When authors I love endorse or excessively talk about stories they love, I try to pay attention — even if a story is outside my “normal” reading scope (i.e. new authors, small publishers, different genres). When author Rachel McMillan gushed over Impossible Saints by Clarissa Harwood, a general market historical romance, I knew I wanted to see what all the fuss was about. And, I really liked it!
Set in England in 1907, Impossible Saints is a novel that burns as brightly as the suffrage movement it depicts, with the emotional resonance of Tracy Chevalier and Jennifer Robson.
Escaping the constraints of life as a village schoolmistress, Lilia Brooke bursts into London and into Paul Harris’s orderly life, shattering his belief that women are gentle creatures who need protection. Lilia wants to change women’s lives by advocating for the vote, free unions, and contraception. Paul, an Anglican priest, has a big ambition of his own: to become the youngest dean of St. John’s Cathedral. Lilia doesn’t believe in God, but she’s attracted to Paul’s intellect, ethics, and dazzling smile.
As Lilia finds her calling in the militant Women’s Social and Political Union, Paul is increasingly driven to rise in the church. They can’t deny their attraction, but they know they don’t belong in each other’s worlds. Lilia would rather destroy property and serve time in prison than see her spirit destroyed and imprisoned by marriage to a clergyman, while Paul wants nothing more than to settle down and keep Lilia out of harm’s way. Paul and Lilia must reach their breaking points before they can decide whether their love is worth fighting for.
Impossible Saints is a flowing, layered general fiction title with subtle Christian overtones, exploring themes of conviction, purpose, and challenges to preconceptions or societal norms. Its two characteristics that stand out the most are its depiction of an era both tumultuous and expectation-laden, a relevant parallel with today in some ways; and its endearing characters, with even the secondary characters taking on vibrant tones.
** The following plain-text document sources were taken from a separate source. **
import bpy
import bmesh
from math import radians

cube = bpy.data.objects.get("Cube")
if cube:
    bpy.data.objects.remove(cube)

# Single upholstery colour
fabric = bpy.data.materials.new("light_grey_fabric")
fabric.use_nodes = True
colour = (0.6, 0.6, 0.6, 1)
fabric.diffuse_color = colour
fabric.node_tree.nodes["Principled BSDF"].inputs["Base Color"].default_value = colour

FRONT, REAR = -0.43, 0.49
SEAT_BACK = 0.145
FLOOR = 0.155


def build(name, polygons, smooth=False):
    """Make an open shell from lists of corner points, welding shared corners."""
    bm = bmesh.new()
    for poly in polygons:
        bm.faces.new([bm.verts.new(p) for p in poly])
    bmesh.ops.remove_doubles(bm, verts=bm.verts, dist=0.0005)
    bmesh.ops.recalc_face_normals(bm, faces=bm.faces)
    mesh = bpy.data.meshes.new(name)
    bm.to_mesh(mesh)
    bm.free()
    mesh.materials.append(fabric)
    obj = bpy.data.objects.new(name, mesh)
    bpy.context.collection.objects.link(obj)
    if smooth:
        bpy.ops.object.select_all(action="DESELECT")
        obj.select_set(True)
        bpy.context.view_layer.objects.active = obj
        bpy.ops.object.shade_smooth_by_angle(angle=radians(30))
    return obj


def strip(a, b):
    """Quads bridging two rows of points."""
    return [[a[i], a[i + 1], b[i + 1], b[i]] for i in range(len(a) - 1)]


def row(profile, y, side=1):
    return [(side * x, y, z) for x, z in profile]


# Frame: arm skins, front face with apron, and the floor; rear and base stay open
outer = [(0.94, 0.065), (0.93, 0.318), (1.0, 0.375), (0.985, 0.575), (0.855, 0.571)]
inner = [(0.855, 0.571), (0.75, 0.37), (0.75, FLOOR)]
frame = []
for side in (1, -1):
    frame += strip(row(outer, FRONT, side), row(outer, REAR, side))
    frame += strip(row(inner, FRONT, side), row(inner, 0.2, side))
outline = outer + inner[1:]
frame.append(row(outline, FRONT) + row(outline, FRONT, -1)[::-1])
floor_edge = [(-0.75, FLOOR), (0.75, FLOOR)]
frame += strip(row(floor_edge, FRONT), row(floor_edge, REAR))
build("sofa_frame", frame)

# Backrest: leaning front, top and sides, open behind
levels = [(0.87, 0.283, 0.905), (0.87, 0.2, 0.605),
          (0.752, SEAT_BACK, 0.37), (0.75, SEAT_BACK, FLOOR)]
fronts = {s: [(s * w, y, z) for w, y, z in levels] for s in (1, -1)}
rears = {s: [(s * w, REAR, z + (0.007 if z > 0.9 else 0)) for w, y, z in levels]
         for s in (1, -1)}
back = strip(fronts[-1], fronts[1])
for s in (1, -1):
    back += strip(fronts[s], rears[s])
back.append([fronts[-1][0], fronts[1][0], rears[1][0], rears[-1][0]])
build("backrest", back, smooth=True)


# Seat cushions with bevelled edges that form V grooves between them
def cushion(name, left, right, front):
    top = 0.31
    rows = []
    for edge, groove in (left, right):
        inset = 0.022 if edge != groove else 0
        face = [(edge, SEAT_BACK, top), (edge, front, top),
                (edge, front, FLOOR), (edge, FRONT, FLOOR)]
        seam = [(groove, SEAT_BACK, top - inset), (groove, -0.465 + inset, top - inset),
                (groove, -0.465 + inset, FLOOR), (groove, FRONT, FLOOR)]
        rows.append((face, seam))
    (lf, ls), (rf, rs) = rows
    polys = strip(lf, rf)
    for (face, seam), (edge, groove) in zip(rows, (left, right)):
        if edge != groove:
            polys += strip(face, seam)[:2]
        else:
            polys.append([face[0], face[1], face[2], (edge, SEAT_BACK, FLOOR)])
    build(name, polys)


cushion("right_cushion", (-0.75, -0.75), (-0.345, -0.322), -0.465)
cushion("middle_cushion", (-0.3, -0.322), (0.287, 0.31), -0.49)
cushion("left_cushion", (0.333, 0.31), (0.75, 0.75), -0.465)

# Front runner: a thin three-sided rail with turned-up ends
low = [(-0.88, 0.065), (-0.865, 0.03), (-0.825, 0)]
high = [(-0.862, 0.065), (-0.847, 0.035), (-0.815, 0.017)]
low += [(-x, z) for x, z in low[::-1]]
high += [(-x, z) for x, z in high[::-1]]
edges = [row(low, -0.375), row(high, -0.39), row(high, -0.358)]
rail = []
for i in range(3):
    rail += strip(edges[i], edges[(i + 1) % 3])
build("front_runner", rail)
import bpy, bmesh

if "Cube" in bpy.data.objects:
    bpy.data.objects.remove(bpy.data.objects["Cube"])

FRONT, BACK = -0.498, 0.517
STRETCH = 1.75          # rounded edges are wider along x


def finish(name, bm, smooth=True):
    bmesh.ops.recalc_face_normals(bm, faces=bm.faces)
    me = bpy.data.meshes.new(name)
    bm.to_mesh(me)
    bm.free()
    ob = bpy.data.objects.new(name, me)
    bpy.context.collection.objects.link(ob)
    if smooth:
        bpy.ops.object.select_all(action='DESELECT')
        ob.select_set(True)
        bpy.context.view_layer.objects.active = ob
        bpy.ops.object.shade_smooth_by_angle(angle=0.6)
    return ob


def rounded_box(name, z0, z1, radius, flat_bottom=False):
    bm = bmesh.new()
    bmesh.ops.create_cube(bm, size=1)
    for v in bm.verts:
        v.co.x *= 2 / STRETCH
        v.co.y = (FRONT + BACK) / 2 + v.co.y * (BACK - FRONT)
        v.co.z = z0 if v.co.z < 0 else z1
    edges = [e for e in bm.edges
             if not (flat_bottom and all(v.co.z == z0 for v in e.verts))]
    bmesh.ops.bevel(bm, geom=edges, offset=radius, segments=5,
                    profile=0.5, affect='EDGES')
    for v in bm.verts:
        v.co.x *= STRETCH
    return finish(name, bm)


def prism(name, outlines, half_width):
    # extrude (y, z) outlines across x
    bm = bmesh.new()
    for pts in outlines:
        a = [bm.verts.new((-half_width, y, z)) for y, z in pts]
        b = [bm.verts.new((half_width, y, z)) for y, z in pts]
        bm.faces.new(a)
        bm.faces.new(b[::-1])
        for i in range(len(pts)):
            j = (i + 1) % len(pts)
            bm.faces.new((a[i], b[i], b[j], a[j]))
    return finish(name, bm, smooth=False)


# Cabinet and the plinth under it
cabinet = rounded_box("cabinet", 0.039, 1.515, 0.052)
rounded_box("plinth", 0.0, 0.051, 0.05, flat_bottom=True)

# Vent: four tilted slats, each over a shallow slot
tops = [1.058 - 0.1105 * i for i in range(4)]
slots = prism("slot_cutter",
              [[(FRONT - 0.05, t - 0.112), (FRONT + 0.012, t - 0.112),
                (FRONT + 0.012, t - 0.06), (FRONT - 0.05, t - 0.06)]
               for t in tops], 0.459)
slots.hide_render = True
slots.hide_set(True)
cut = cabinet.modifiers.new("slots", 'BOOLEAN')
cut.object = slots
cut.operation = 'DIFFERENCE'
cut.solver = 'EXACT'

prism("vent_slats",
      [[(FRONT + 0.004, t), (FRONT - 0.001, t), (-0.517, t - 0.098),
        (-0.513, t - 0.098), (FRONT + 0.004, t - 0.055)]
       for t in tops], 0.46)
Rachel McMillan was right in referencing both Grantchester (ITV) and the film Suffragette(2015) in her review. This book has similarities with both “visual” depictions, but its storyline is distinctly its own. I would say it is like Grantchester without the moral ambiguity or mystery meets Suffragette with all the wit and verbal banter of the classic Hollywood era.
Oh, the romance! What starts as believable camaraderie between reunited childhood friends grows into an authentic friendship with sparks of attraction. Before long, Paul and Lilia must face what their relationship must look like in the face of the women’s movement, church and societal expectations, and personal motives as it morphs into a romantic dynamic. The push-pull of their relationship really represents the importance of broadening perspective — that being inclusive and choosing to care for someone doesn’t mean you must compromise your identity or convictions.
For my blog readers who typically stick to clean inspirational fiction titles, I do want to mention a few things about this novel’s content. It is a *little* more candid and sensual when it comes to the romance verbiage, it depicts tobacco use, and has a few very mild expletives.
Impossible Saints is equally candid, and refreshingly so, when tackling issues such as women’s roles or the contrasts between ritual in the church vs. faith in action. I would have liked Lilia’s growth in receptiveness to Paul’s faith to have been a little more by story’s end, though I think the door is left open to her for deeper faith after “the end”. But maybe that’s my personal convictions shining through in my perception of her character. Overall, I thought it an authentic portrayal of the era and a beautiful story of romance.
Thank you to the publisher and NetGalley for the ebook review copy. This is my honest review.